#### Directions for this task:
Print out every record exactly as it appears.
....
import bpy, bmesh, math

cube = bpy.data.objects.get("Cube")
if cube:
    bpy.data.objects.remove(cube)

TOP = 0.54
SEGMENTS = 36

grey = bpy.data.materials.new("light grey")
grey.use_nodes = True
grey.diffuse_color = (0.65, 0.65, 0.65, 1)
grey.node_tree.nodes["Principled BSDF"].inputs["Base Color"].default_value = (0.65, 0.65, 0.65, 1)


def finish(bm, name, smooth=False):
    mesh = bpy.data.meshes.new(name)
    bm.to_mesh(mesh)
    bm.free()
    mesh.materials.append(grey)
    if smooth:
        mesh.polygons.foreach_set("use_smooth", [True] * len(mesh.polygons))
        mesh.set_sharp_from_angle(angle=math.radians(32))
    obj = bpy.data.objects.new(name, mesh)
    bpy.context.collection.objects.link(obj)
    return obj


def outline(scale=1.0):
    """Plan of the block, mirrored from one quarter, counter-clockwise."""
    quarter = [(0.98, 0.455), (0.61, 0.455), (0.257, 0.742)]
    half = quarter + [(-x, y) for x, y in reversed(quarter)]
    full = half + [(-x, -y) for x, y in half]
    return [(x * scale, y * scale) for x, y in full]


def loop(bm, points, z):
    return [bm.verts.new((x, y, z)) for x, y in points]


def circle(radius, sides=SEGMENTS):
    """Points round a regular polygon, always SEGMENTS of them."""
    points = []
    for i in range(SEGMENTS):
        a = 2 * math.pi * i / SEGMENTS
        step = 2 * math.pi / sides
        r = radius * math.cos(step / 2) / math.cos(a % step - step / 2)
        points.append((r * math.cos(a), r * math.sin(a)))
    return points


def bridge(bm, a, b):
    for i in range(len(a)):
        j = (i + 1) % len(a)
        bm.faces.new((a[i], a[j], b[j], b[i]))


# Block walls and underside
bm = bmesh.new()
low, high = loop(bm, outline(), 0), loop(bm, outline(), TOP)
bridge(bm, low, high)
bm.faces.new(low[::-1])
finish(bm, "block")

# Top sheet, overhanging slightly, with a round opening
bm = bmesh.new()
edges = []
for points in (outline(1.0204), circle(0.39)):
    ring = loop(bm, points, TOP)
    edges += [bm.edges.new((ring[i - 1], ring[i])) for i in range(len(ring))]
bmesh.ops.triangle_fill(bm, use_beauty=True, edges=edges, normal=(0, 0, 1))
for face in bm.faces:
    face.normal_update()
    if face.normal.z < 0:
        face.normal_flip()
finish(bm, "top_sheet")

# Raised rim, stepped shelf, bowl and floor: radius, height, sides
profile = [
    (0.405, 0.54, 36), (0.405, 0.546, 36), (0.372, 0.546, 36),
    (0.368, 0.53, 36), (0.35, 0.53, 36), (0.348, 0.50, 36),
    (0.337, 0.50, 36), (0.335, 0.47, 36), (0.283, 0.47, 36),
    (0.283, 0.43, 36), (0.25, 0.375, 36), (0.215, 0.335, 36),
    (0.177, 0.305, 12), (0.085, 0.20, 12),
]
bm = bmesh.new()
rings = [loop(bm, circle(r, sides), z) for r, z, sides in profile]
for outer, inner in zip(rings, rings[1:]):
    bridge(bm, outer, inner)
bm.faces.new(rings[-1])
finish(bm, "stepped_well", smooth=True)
....
#### Reply:
import bpy, bmesh, math

cube = bpy.data.objects.get("Cube")
if cube:
    bpy.data.objects.remove(cube)

TOP = 0.54
SEGMENTS = 36

grey = bpy.data.materials.new("light grey")
grey.use_nodes = True
grey.diffuse_color = (0.65, 0.65, 0.65, 1)
grey.node_tree.nodes["Principled BSDF"].inputs["Base Color"].default_value = (0.65, 0.65, 0.65, 1)


def finish(bm, name, smooth=False):
    mesh = bpy.data.meshes.new(name)
    bm.to_mesh(mesh)
    bm.free()
    mesh.materials.append(grey)
    if smooth:
        mesh.polygons.foreach_set("use_smooth", [True] * len(mesh.polygons))
        mesh.set_sharp_from_angle(angle=math.radians(32))
    obj = bpy.data.objects.new(name, mesh)
    bpy.context.collection.objects.link(obj)
    return obj


def outline(scale=1.0):
    """Plan of the block, mirrored from one quarter, counter-clockwise."""
    quarter = [(0.98, 0.455), (0.61, 0.455), (0.257, 0.742)]
    half = quarter + [(-x, y) for x, y in reversed(quarter)]
    full = half + [(-x, -y) for x, y in half]
    return [(x * scale, y * scale) for x, y in full]


def loop(bm, points, z):
    return [bm.verts.new((x, y, z)) for x, y in points]


def circle(radius, sides=SEGMENTS):
    """Points round a regular polygon, always SEGMENTS of them."""
    points = []
    for i in range(SEGMENTS):
        a = 2 * math.pi * i / SEGMENTS
        step = 2 * math.pi / sides
        r = radius * math.cos(step / 2) / math.cos(a % step - step / 2)
        points.append((r * math.cos(a), r * math.sin(a)))
    return points


def bridge(bm, a, b):
    for i in range(len(a)):
        j = (i + 1) % len(a)
        bm.faces.new((a[i], a[j], b[j], b[i]))


# Block walls and underside
bm = bmesh.new()
low, high = loop(bm, outline(), 0), loop(bm, outline(), TOP)
bridge(bm, low, high)
bm.faces.new(low[::-1])
finish(bm, "block")

# Top sheet, overhanging slightly, with a round opening
bm = bmesh.new()
edges = []
for points in (outline(1.0204), circle(0.39)):
    ring = loop(bm, points, TOP)
    edges += [bm.edges.new((ring[i - 1], ring[i])) for i in range(len(ring))]
bmesh.ops.triangle_fill(bm, use_beauty=True, edges=edges, normal=(0, 0, 1))
for face in bm.faces:
    face.normal_update()
    if face.normal.z < 0:
        face.normal_flip()
finish(bm, "top_sheet")

# Raised rim, stepped shelf, bowl and floor: radius, height, sides
profile = [
    (0.405, 0.54, 36), (0.405, 0.546, 36), (0.372, 0.546, 36),
    (0.368, 0.53, 36), (0.35, 0.53, 36), (0.348, 0.50, 36),
    (0.337, 0.50, 36), (0.335, 0.47, 36), (0.283, 0.47, 36),
    (0.283, 0.43, 36), (0.25, 0.375, 36), (0.215, 0.335, 36),
    (0.177, 0.305, 12), (0.085, 0.20, 12),
]
bm = bmesh.new()
rings = [loop(bm, circle(r, sides), z) for r, z, sides in profile]
for outer, inner in zip(rings, rings[1:]):
    bridge(bm, outer, inner)
bm.faces.new(rings[-1])
finish(bm, "stepped_well", smooth=True)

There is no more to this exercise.